1. Boey Kim Cheng, “Hair and Now,” Straits Times, 11 June 2001, 7; Ginnie Teo, “Receding Heritage,” Straits Times, 19 July 2002, 14. (From NewspaperSG)
2. Janice Tai and Goh Shi Ting, “Singapore’s Last Street Barbers,” Straits Times, 19 October 2012, 6; Tay Boon Chuan, “Dying Breed of Street Barbers,” New Paper, 14 December 1993, 14. (From NewspaperSG)
3. Teo, Receding Heritage.”
4. Janice Tai, “He Cuts a Lonesome Figure,” Straits Times, 19 October 2012, 6. (From NewspaperSG)
5. “Barber Row,” Goodwood Journal 1st Qtr., (1980): 19. (Call no. RCLOS 052 GHCGJ)
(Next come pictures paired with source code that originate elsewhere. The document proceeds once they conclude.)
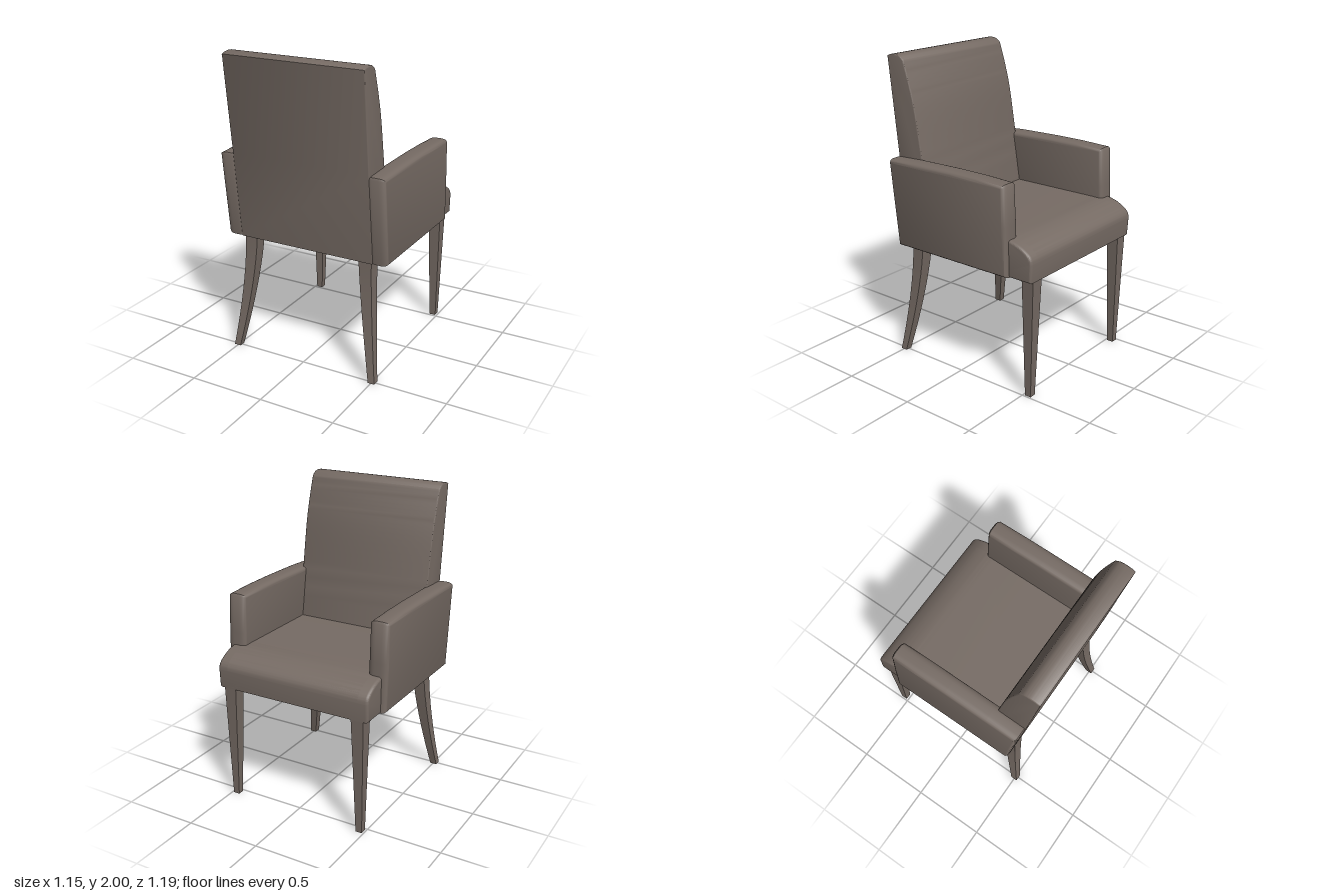
import * as THREE from 'three';
import { toCreasedNormals } from 'three/addons/utils/BufferGeometryUtils.js';

const fabric = new THREE.MeshStandardMaterial({ color: 0x766b64 });
fabric.name = 'taupe';

// Side outline in (z, y), swept across x from x0 to x1 with rounded edges
function sidePanel(name, shape, x0, x1, bevelX, bevelSize, crease = 0.6) {
  const geo = new THREE.ExtrudeGeometry(shape, {
    depth: x1 - x0 - 2 * bevelX, steps: 1, curveSegments: 5,
    bevelEnabled: bevelX > 0, bevelThickness: bevelX, bevelSize,
    bevelOffset: -bevelSize, bevelSegments: 4,
  });
  geo.rotateY(Math.PI / 2);
  geo.translate(x0 + bevelX, 0, 0);
  const mesh = new THREE.Mesh(toCreasedNormals(geo, crease), fabric);
  mesh.name = name;
  return mesh;
}

const pts = (list) => list.map(([z, y]) => new THREE.Vector2(-z, y));

// Tapered square leg whose centre line follows a rule; t is 0 at the top, 1 at the foot
function leg(name, side, top, foot, wTop, wFoot, power) {
  const height = 0.79;
  const geo = new THREE.BoxGeometry(1, height, 1, 1, 10, 1);
  const p = geo.attributes.position;
  for (let i = 0; i < p.count; i++) {
    const y = p.getY(i) + height / 2;
    const t = THREE.MathUtils.clamp(1 - y / height, 0, 1);
    const bend = Math.pow(t, power);
    const w = THREE.MathUtils.lerp(wTop, wFoot, t);
    p.setXYZ(i,
      side * THREE.MathUtils.lerp(top[0], foot[0], bend) + p.getX(i) * w,
      y,
      THREE.MathUtils.lerp(top[1], foot[1], bend) + p.getZ(i) * w);
  }
  geo.computeVertexNormals();
  const mesh = new THREE.Mesh(geo, fabric);
  mesh.name = name;
  return mesh;
}

export function createModel() {
  const chair = new THREE.Group();
  chair.name = 'armchair';

  // Backrest: flat raked rear, bowed front, running down to the frame
  const back = new THREE.Shape();
  const rear = pts([[0.27, 0.78], [0.46, 0.78], [0.525, 1.36], [0.595, 1.985]]);
  back.moveTo(rear[0].x, rear[0].y);
  rear.slice(1).forEach((v) => back.lineTo(v.x, v.y));
  back.splineThru(pts([[0.575, 1.994], [0.53, 2.0], [0.49, 1.993], [0.46, 1.97]]));
  back.splineThru(pts([[0.412, 1.82], [0.37, 1.65], [0.322, 1.36], [0.265, 1.0]]));
  back.closePath();
  chair.add(sidePanel('backrest', back, -0.475, 0.475, 0.01, 0.008));

  // Seat cushion between the arms and its wider rounded front lip
  const seatOutline = (zBack) => {
    const s = new THREE.Shape();
    const start = pts([[zBack, 0.78], [-0.585, 0.78], [-0.592, 0.9]]);
    s.moveTo(start[0].x, start[0].y);
    start.slice(1).forEach((v) => s.lineTo(v.x, v.y));
    s.splineThru(pts([[-0.585, 0.93], [-0.56, 0.96], [-0.5, 0.995], [-0.43, 1.015], [-0.36, 1.02]]));
    const end = pts([[zBack, 1.02]])[0];
    s.lineTo(end.x, end.y);
    s.closePath();
    return s;
  };
  chair.add(sidePanel('seatCushion', seatOutline(0.33), -0.47, 0.47, 0, 0));
  chair.add(sidePanel('seatFrontLip', seatOutline(-0.34), -0.54, 0.54, 0.02, 0.015));

  for (const side of [1, -1]) {
    const label = side > 0 ? 'left' : 'right';

    // Padded arm panel, flush with the rear of the backrest
    const arm = new THREE.Shape(pts([
      [0.46, 0.782], [0.522, 1.335], [0.515, 1.35], [0.3, 1.36], [0, 1.364],
      [-0.2, 1.362], [-0.4, 1.354], [-0.41, 1.34], [-0.422, 1.1], [-0.43, 0.782],
    ]));
    const [a, b] = side > 0 ? [0.448, 0.575] : [-0.575, -0.448];
    chair.add(sidePanel(label + 'Arm', arm, a, b, 0.042, 0.022, 0.8));

    // Straight tapered front legs and splayed curved rear legs
    chair.add(leg(label + 'FrontLeg', side, [0.462, -0.537], [0.468, -0.535], 0.085, 0.043, 1));
    chair.add(leg(label + 'RearLeg', side, [0.412, 0.4], [0.503, 0.499], 0.088, 0.045, 1.5));
  }
  return chair;
}
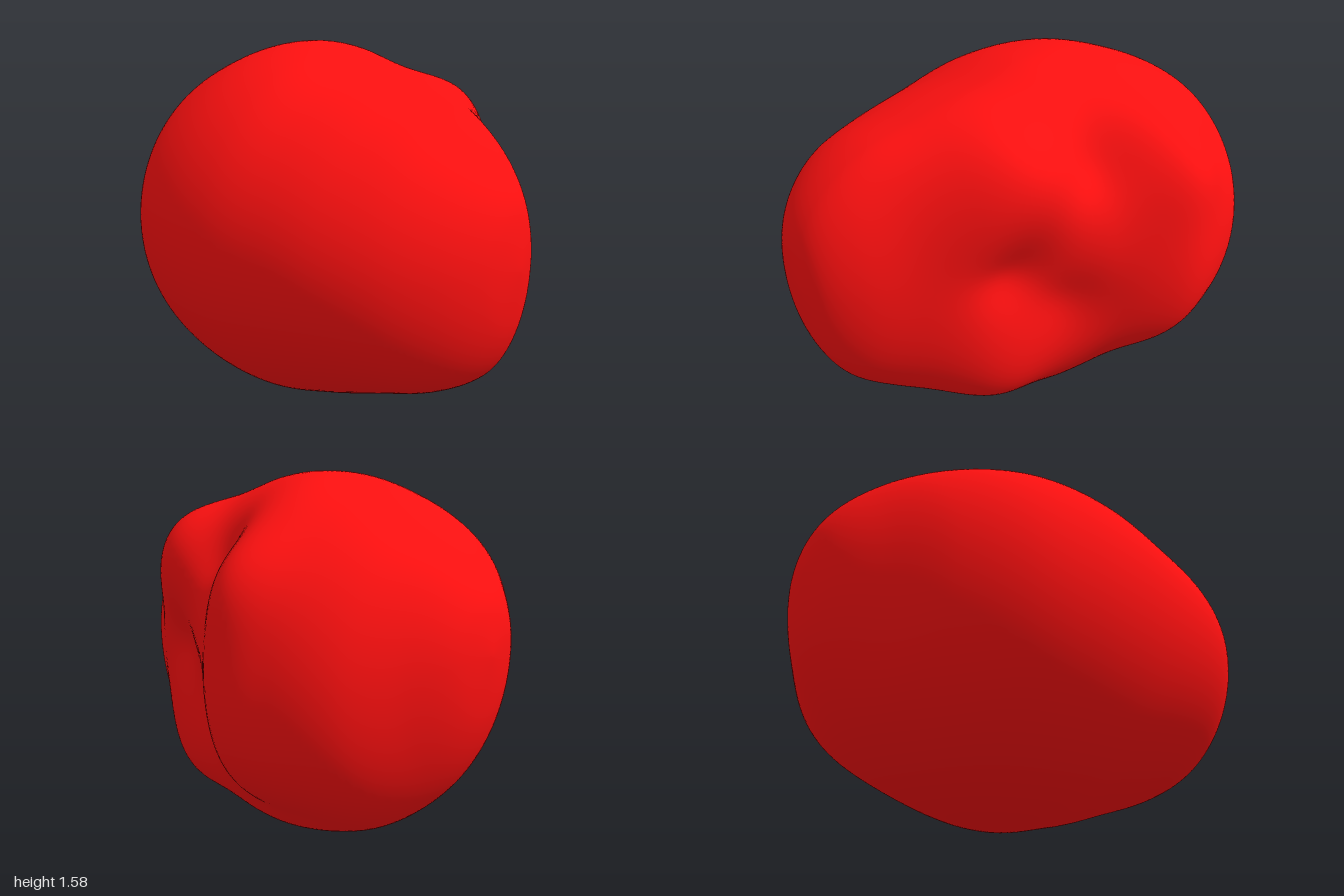
import * as THREE from 'three';
import { mergeVertices } from 'three/addons/utils/BufferGeometryUtils.js';

// Outline stations from the -x end to the +x end, at x = -cos(15 degrees * i)
const pairs = (list) => new THREE.SplineCurve(list.map(([a, b]) => new THREE.Vector2(a, b)));

// [top y, bottom y]
const heights = pairs([
  [0.93, 0.93], [1.12, 0.66], [1.28, 0.43], [1.41, 0.24], [1.51, 0.10], [1.575, 0.02], [1.56, 0.005],
  [1.47, 0.07], [1.39, 0.15], [1.31, 0.22], [1.18, 0.33], [1.01, 0.52], [0.78, 0.78],
]);
// [front z, back z]
const depths = pairs([
  [-0.12, -0.12], [0.07, -0.31], [0.27, -0.48], [0.52, -0.69], [0.70, -0.79], [0.79, -0.82], [0.82, -0.65],
  [0.80, -0.48], [0.75, -0.38], [0.65, -0.25], [0.50, -0.14], [0.32, -0.02], [0.12, 0.12],
]);

// Lobes (positive) and hollows (negative) on the back: centre, radius, amount
const swells = [
  [new THREE.Vector3(0.36, 1.18, -0.36), 0.26, 0.18],
  [new THREE.Vector3(-0.3, 1.2, -0.72), 0.2, 0.06],
  [new THREE.Vector3(0.38, 0.33, -0.32), 0.25, 0.1],
  [new THREE.Vector3(0.34, 0.85, -0.4), 0.17, -0.08],
  [new THREE.Vector3(-0.02, 1.24, -0.5), 0.16, -0.06],
  [new THREE.Vector3(0.1, 0.65, -0.52), 0.18, -0.07],
  [new THREE.Vector3(-0.28, 0.22, -0.5), 0.28, -0.08],
];

export function createModel() {
  const group = new THREE.Group();
  group.name = 'lumpyRock';

  // Sphere with its poles on the x axis, reshaped ring by ring
  let geometry = new THREE.SphereGeometry(1, 160, 120).rotateZ(-Math.PI / 2);
  geometry.deleteAttribute('uv');
  geometry.deleteAttribute('normal');
  geometry = mergeVertices(geometry, 1e-5);

  const position = geometry.attributes.position;
  const p = new THREE.Vector3();
  const h = new THREE.Vector2();
  const d = new THREE.Vector2();
  const outward = new THREE.Vector3();
  for (let i = 0; i < position.count; i++) {
    p.fromBufferAttribute(position, i);
    const x = THREE.MathUtils.clamp(p.x, -1, 1);
    const t = Math.acos(-x) / Math.PI;
    const angle = Math.atan2(p.y, p.z);
    const up = Math.sin(angle);
    const out = Math.cos(angle);
    heights.getPoint(t, h);
    depths.getPoint(t, d);

    // Four quarter ellipses around the section's centre
    const yc = 0.78 + 0.15 * ((1 - x) / 2) ** 6;
    const zc = -0.12 + 0.24 * ((1 + x) / 2) ** 2;
    p.set(
      x,
      yc + up * (up > 0 ? h.x - yc : yc - h.y),
      zc + out * (out > 0 ? d.x - zc : zc - d.y),
    );

    // Raise the lobes and press the hollows, away from the long axis
    let push = 0;
    for (const [centre, radius, amount] of swells) {
      push += amount * Math.exp(-p.distanceToSquared(centre) / (radius * radius));
    }
    outward.set(0, p.y - 0.8, p.z - 0.1).normalize();
    p.addScaledVector(outward, push);
    position.setXYZ(i, p.x, p.y, p.z);
  }
  geometry.computeVertexNormals();

  const body = new THREE.Mesh(geometry, new THREE.MeshStandardMaterial({ color: 0xff1010 }));
  body.name = 'body';
  group.add(body);
  return group;
}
6. Raffles Institution Interact Club (Singapore), Dying Occupations of Singapore (Singapore: Raffles Interact Club, 1978), 9. (Call no. RSING 331.70095957 RAF)
7. “Barber Row,” 19; Boey, “Hair and Now”; Richard Lim, “Barbers’ Row,” New Nation, 6 May 1980, 10–11. (From NewspaperSG)
8. “Barber Row,” 19.
9. Tay, “Dying Breed of Street Barbers”; Tai and Goh, “Singapore’s Last Street Barbers”; Augustine Low, “No Shortcuts for Roadside Barber Hong Yang,” Straits Times, 22 August 1986, 18. (From NewspaperSG)
10. “Barber Row,” 19; Teo, Receding Heritage.”
11. Teo, Receding Heritage.”
12. J. Leong, “Dying Trades in Singapore: Of Snake Charming, Roadside Barbering and Songkok Making,” Channel NewsAsia, 19 May 2015. (From Factiva via NLB’s eResources website)
13. “Barber Row,” 25.
14. “Barber Row,” 25.
15. “Barber Row,” 25; Teo, Receding Heritage.”
16. “Barber Row,” 25.
17. Reena Singh, A Journey Through Singapore: Travellers' Impressions of a By-Gone Time Selected and Arranged in a Complete Narrative (Singapore: Landmark Books, 1995), 162, 164. (Call no. RSING 959.57 REE-[HIS])
18. Boey, “Hair and Now”; J. Teo, “Big Picture 2013/14 Week 32 Finalist #3,” New Paper, 7 April 2014. (From Factiva via NLB’s eResources website)
19. Boey, “Hair and Now.”
20. Teo, Receding Heritage”; Tai and Goh, “Singapore’s Last Street Barbers”; Leong, “Dying Trades in Singapore.”
21. Tai and Goh, “Singapore’s Last Street Barbers.”
22. Hazel Yong, “Cutting Losses.” Straits Times, 3 November 2005, 16. (From NewspaperSG)
23. Gladys Chung, “Grooms Men,” Straits Times, 18 April 2014, 15. (From NewspaperSG)
The information in this article is valid as of 2016 and correct as far as we can ascertain from our sources. It is not intended to be an exhaustive or complete history of the subject. Please contact the Library for further reading materials on the topic